- Action item:
Going through the listing below, tally the lines that contain the word "objects" and give only that figure.

── Entries supplied ──

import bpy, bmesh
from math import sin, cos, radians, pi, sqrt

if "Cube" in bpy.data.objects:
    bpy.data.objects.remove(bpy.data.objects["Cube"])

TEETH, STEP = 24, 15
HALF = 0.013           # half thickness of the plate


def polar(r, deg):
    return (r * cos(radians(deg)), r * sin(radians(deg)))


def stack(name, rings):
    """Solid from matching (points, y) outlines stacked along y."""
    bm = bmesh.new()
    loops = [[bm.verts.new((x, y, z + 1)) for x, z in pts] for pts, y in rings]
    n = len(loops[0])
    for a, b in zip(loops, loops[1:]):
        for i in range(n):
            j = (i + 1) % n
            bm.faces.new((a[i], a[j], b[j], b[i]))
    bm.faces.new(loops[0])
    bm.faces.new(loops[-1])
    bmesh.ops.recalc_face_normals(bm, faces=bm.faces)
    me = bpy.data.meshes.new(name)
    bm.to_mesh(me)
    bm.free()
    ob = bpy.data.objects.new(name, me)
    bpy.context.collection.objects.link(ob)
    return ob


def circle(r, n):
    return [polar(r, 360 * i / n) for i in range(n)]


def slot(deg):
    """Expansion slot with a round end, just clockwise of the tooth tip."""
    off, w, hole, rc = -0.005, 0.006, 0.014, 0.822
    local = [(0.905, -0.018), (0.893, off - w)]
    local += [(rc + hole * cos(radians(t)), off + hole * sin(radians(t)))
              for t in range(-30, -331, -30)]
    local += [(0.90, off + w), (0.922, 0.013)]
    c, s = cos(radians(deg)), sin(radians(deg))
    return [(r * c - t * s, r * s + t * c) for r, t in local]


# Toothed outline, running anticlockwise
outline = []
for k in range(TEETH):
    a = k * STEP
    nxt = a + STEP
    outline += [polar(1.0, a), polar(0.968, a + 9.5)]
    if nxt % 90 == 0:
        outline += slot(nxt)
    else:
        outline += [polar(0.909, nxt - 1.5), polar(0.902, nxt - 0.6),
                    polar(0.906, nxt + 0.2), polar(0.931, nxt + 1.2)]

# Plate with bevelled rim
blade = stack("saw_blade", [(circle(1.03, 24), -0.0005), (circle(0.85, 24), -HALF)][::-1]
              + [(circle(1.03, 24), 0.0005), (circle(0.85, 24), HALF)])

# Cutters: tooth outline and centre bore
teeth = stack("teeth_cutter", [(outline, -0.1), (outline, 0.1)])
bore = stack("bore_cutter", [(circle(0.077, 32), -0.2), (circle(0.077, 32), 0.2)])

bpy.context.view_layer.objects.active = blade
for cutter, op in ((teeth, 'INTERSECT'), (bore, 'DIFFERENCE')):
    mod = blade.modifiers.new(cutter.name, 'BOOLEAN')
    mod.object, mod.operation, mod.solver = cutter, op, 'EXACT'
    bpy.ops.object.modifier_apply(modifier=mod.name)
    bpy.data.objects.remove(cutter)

───

- Answer to the problem:
6